## [The task]
The expected output is each line below containing "link", copied in full.

[Source records]

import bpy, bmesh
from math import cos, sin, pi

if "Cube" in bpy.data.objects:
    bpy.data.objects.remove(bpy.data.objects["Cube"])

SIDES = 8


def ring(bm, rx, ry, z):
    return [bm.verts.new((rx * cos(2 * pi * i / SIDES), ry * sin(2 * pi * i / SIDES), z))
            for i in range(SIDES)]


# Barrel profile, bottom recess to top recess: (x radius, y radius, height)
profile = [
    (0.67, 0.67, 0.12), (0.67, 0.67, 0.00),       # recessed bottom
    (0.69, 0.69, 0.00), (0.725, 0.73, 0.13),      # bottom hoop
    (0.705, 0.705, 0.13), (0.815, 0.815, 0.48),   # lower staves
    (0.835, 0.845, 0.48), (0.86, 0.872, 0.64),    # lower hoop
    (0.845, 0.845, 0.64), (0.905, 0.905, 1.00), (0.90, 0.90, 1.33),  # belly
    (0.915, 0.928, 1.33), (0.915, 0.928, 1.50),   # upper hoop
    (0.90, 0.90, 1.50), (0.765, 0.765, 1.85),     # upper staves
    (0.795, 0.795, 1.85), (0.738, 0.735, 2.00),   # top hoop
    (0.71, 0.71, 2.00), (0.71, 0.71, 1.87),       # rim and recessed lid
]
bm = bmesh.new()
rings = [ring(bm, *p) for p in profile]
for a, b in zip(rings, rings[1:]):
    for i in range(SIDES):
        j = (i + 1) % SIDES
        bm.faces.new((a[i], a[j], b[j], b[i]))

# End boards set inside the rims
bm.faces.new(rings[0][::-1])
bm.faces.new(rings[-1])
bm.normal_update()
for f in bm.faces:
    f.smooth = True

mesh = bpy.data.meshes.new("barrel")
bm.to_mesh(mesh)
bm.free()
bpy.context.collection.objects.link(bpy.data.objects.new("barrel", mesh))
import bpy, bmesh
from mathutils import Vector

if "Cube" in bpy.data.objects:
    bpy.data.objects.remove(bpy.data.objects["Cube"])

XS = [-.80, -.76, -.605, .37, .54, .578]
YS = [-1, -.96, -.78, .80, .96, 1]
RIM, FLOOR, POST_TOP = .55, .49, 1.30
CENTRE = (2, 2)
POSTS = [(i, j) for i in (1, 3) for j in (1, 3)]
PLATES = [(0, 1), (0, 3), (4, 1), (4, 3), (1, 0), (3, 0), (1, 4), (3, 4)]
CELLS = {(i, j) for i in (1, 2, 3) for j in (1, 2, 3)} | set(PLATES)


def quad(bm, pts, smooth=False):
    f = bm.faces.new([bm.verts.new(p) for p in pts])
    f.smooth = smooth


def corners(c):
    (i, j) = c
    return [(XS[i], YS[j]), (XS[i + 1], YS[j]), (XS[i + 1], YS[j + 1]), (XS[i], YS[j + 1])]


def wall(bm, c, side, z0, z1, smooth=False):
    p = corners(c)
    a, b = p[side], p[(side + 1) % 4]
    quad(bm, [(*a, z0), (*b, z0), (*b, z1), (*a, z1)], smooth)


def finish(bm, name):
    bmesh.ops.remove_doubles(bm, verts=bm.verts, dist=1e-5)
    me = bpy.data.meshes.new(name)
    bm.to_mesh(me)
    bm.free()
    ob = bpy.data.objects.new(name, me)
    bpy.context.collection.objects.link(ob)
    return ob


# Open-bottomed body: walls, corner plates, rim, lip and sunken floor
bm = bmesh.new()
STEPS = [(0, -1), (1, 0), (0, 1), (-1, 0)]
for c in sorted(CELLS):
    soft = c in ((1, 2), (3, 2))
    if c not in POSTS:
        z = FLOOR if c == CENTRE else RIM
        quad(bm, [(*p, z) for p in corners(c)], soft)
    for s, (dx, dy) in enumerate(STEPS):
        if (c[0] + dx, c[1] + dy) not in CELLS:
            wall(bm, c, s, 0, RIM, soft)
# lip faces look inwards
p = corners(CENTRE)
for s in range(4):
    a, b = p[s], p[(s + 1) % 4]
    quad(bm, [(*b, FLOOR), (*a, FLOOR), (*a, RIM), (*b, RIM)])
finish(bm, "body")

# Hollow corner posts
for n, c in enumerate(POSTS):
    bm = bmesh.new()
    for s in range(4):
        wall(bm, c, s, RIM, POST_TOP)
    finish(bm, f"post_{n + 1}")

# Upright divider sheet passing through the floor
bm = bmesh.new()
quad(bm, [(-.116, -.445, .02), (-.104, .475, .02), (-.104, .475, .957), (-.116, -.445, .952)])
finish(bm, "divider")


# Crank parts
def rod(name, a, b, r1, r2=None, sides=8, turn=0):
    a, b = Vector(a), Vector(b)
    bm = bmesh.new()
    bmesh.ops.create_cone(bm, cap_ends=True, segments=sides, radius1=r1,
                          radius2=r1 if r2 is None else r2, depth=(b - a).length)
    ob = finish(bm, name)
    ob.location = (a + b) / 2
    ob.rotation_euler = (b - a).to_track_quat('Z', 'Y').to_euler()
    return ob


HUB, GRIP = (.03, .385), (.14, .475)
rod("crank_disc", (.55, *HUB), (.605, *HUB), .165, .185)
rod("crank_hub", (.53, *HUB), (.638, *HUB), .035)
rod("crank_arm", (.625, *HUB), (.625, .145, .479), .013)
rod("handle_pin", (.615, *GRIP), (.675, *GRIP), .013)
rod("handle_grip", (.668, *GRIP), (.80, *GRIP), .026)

## [Task output]
bpy.context.collection.objects.link(bpy.data.objects.new("barrel", mesh))
    bpy.context.collection.objects.link(ob)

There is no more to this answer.